How Stuff Works reporter Julia Layton tapped the expertise of SMU biomechanics expert Peter Weyand for a news story about the burning question of the limits of human speed and whether — or when — runners will break the two-hour marathon barrier. Weyand explained the biomechanics of human locomotion, particularly as it pertains to fast runners.
The article “Could Humans Break the Two-hour Marathon Barrier?” published Nov. 16, 2016.
Weyand, director of the SMU Locomotor Performance Laboratory, is one of the world’s leading scholars on the scientific basis of human performance. His research on runners, specifically world-class sprinters, looks at the importance of ground forces for running speed, and has established a contemporary understanding that spans the scientific and athletic communities.
Weyand is Glenn Simmons Centennial Chair in Applied Physiology and professor of biomechanics in the Department of Applied Physiology and Wellness in SMU’s Annette Caldwell Simmons School of Education and Human Development.
By Julia Layton
How Stuff Works
The New York City Marathon saw some impressive finishes in 2016. In the Nov. 6 race, women’s winner Mary Keitany of Kenya crossed the finish line in 2:24:26, and Eritrea’s Ghirmay Ghebreslassie took the men’s division with 2:07:51. Ghebreslassie earned a $25,000 bonus for breaking the 2:08:00 mark.
The world records, however, were perfectly safe. No woman has come within three minutes of Paula Radcliffe’s 2:15:25 at the London Marathon in 2003 (Radcliffe is British). In the 26.2-mile (42.2-kilometer) stretch that is the marathon, a minute is an “exceptionally long time,” writes Noah Davis on Pacific Standard. “Losing by five minutes to a 2:15 marathoner,” he explains, “is to be almost a mile [1.6 kilometer] behind when she crosses the finish line.”
The men’s marathon record of 2:02:57, established by Kenya’s Dennis Kimetto at the 2014 Berlin Marathon, may be approaching the limits of human physiology.

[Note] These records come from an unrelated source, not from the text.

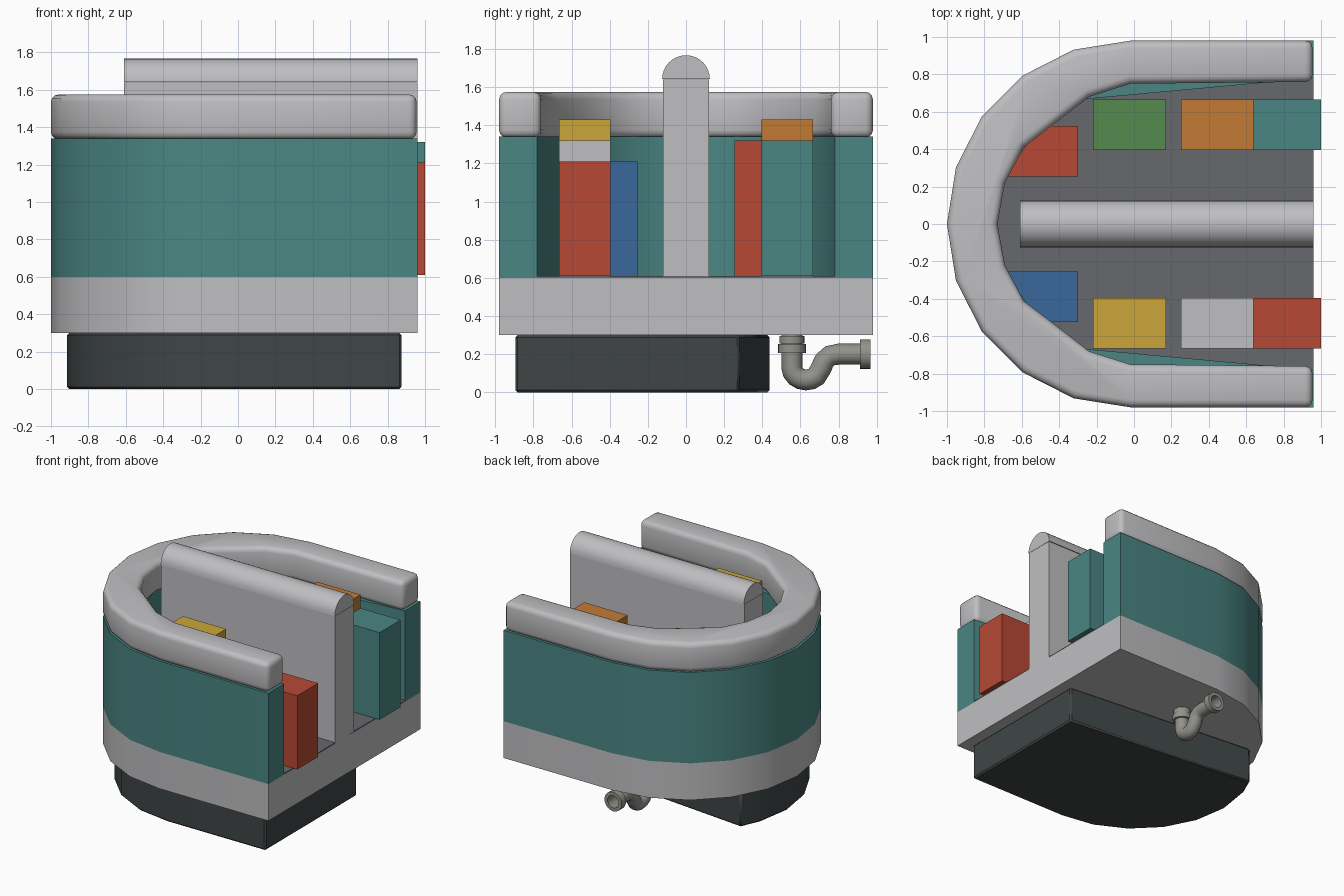
import bpy
import bmesh
from math import sin, cos, pi, radians
from mathutils import Vector

if "Cube" in bpy.data.objects:
    bpy.data.objects.remove(bpy.data.objects["Cube"], do_unlink=True)


def material(name, r, g, b):
    m = bpy.data.materials.new(name)
    m.use_nodes = True
    m.diffuse_color = (r, g, b, 1)
    m.node_tree.nodes["Principled BSDF"].inputs["Base Color"].default_value = (r, g, b, 1)
    return m


GREY = material("light grey", .52, .52, .535)
TEAL = material("teal", .068, .24, .23)
FLOOR = material("floor grey", .135, .14, .15)
BLACK = material("charcoal", .05, .06, .06)
PIPE = material("warm grey", .29, .285, .26)
RED = material("red", .47, .066, .035)
BLUE = material("blue", .042, .14, .33)
GREEN = material("green", .09, .26, .08)
YELLOW = material("yellow", .59, .38, .04)
ORANGE = material("orange", .54, .195, .035)


def select(ob):
    bpy.ops.object.select_all(action="DESELECT")
    ob.select_set(True)
    bpy.context.view_layer.objects.active = ob


def smooth(ob, angle=35):
    select(ob)
    bpy.ops.object.shade_smooth_by_angle(angle=radians(angle))


def extrude(name, points, direction, mat, bevel=0, segments=2):
    """Closed outline of 3D points, extruded along a vector."""
    bm = bmesh.new()
    face = bm.faces.new([bm.verts.new(p) for p in points])
    new = bmesh.ops.extrude_face_region(bm, geom=[face])["geom"]
    bmesh.ops.translate(bm, vec=Vector(direction),
                        verts=[v for v in new if isinstance(v, bmesh.types.BMVert)])
    bmesh.ops.recalc_face_normals(bm, faces=bm.faces)
    mesh = bpy.data.meshes.new(name)
    bm.to_mesh(mesh)
    bm.free()
    mesh.materials.append(mat)
    ob = bpy.data.objects.new(name, mesh)
    bpy.context.collection.objects.link(ob)
    if bevel:
        mod = ob.modifiers.new("bevel", "BEVEL")
        mod.width, mod.segments = bevel, segments
        mod.limit_method, mod.angle_limit = "ANGLE", radians(40)
        select(ob)
        bpy.ops.object.modifier_apply(modifier="bevel")
    smooth(ob)
    return ob


def prism(name, outline, z0, z1, mat, **kw):
    return extrude(name, [(x, y, z0) for x, y in outline], (0, 0, z1 - z0), mat, **kw)


def mirrored(half):
    """Half outline from +y end to the y = 0 tip, completed on the -y side."""
    return half + [(x, -y) for x, y in reversed(half[:-1])]


def horseshoe(r, end):
    arc = [(-.02 - r * sin(i * pi / 10), r * cos(i * pi / 10)) for i in range(11)]
    return [(end, r)] + arc + [(end, -r)]


# Slab, wall and floor
outer = horseshoe(.98, .96)
inner = mirrored([(.96, .78), (-.29, .665), (-.52, .50), (-.68, .27), (-.75, 0)])
prism("base_slab", outer, .3, .6, GREY)
prism("outer_wall", outer + inner[::-1], .6, 1.34, TEAL)
prism("floor", inner, .6, .61, FLOOR)

# Rounded rim on the wall
rim_in = mirrored([(.955, .76), (-.02, .75), (-.24, .68), (-.42, .54),
                   (-.59, .41), (-.69, .22), (-.73, 0)])
prism("rim", horseshoe(.98, .955) + rim_in[::-1], 1.335, 1.575, GREY, bevel=.04, segments=3)

# Plinth: smaller horseshoe with one side cut by a slanted line
small = horseshoe(.895, .875)
plinth = [(.875, .28), (-.80, .44)] + [p for p in small if p[1] < .3]
prism("plinth", plinth, 0, .3, BLACK, bevel=.012, segments=1)

# Central divider with a half-round cap
divider = [(-.12, .6), (.12, .6), (.12, 1.64)]
extrude("divider", [(-.61, y, z) for y, z in divider + [(-.12, 1.64)]], (1.57, 0, 0), GREY)
cap = [(.125 * cos(i * pi / 16), 1.642 + .125 * sin(i * pi / 16)) for i in range(17)]
extrude("divider_cap", [(-.61, y, z) for y, z in cap], (1.57, 0, 0), GREY)

# Two rows of boxes, heights stepping through three sizes
boxes = [
    ("red_box_front", RED, .805, -.53), ("grey_box", GREY, .445, -.53),
    ("yellow_box", YELLOW, -.025, -.53), ("blue_box", BLUE, -.495, -.39),
    ("teal_box", TEAL, .805, .53), ("orange_box", ORANGE, .445, .53),
    ("green_box", GREEN, -.025, .53), ("red_box_rear", RED, -.495, .39),
]
for i, (name, mat, x, y) in enumerate(boxes):
    outline = [(x + sx * .195, y + sy * .135)
               for sx, sy in ((-1, -1), (1, -1), (1, 1), (-1, 1))]
    prism(name, outline, .61, 1.21 + .11 * (i % 3), mat)

# Drain trap: swept pipe with collars
path = [(.555, .3), (.555, .13)]
path += [(.63 - .075 * cos(a), .13 - .065 * sin(a)) for a in [i * pi / 8 for i in range(1, 7)]]
path += [(.71, .13), (.725, .165), (.755, .192), (.80, .2), (.96, .2)]
curve = bpy.data.curves.new("drain_pipe", "CURVE")
curve.dimensions = "3D"
curve.bevel_depth = .055
curve.bevel_resolution = 4
spline = curve.splines.new("POLY")
spline.points.add(len(path) - 1)
for pt, (y, z) in zip(spline.points, path):
    pt.co = (-.02, y, z, 1)
curve.materials.append(PIPE)
pipe = bpy.data.objects.new("drain_pipe", curve)
bpy.context.collection.objects.link(pipe)
select(pipe)
bpy.ops.object.convert(target="MESH")
smooth(bpy.context.object, 60)


def collar(name, center, radius, depth, tilt):
    """Hollow ring around the pipe."""
    n = 20
    bm = bmesh.new()
    loops = []
    for r, h in ((radius, -.5), (radius, .5), (.05, .5), (.05, -.5)):
        loops.append([bm.verts.new((r * cos(2 * pi * i / n), r * sin(2 * pi * i / n), h * depth))
                      for i in range(n)])
    for k in range(4):
        a, b = loops[k], loops[(k + 1) % 4]
        for i in range(n):
            j = (i + 1) % n
            bm.faces.new((a[i], a[j], b[j], b[i]))
    bmesh.ops.recalc_face_normals(bm, faces=bm.faces)
    mesh = bpy.data.meshes.new(name)
    bm.to_mesh(mesh)
    bm.free()
    mesh.materials.append(PIPE)
    ob = bpy.data.objects.new(name, mesh)
    ob.location = center
    ob.rotation_euler.x = tilt
    bpy.context.collection.objects.link(ob)
    smooth(ob)


collar("inlet_collar_lower", (-.02, .555, .23), .073, .045, 0)
collar("inlet_collar_upper", (-.02, .555, .276), .066, .04, 0)
collar("outlet_collar", (-.02, .94, .2), .078, .055, pi / 2)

The Two-hour Barrier
In marathon science, two hours is the “golden ticket.” It’s really just the next-lowest round number in marathon times, explains Dr. Peter Weyand, professor of applied physiology and biomechanics at Southern Methodist University in Dallas, but “[t]he progression toward the [two-hour] barrier has for some time marked it as a milestone in the history of athletics and human performance — one of great symbolic and functional significance.”
Marathon times have plummeted in the last few decades. The men’s record fell by almost four minutes between 1998 and 2014, and the women’s dropped by more than five minutes. At this point, most experts predict a runner will eventually break the two-hour-hour mark. When and how it will happen is more controversial.
“The number of variables involved that will need to align simultaneously to break the two-hour barrier are numerous,” writes Weyand, “making specific predictions highly uncertain.” However, he says five years is “not unrealistic.”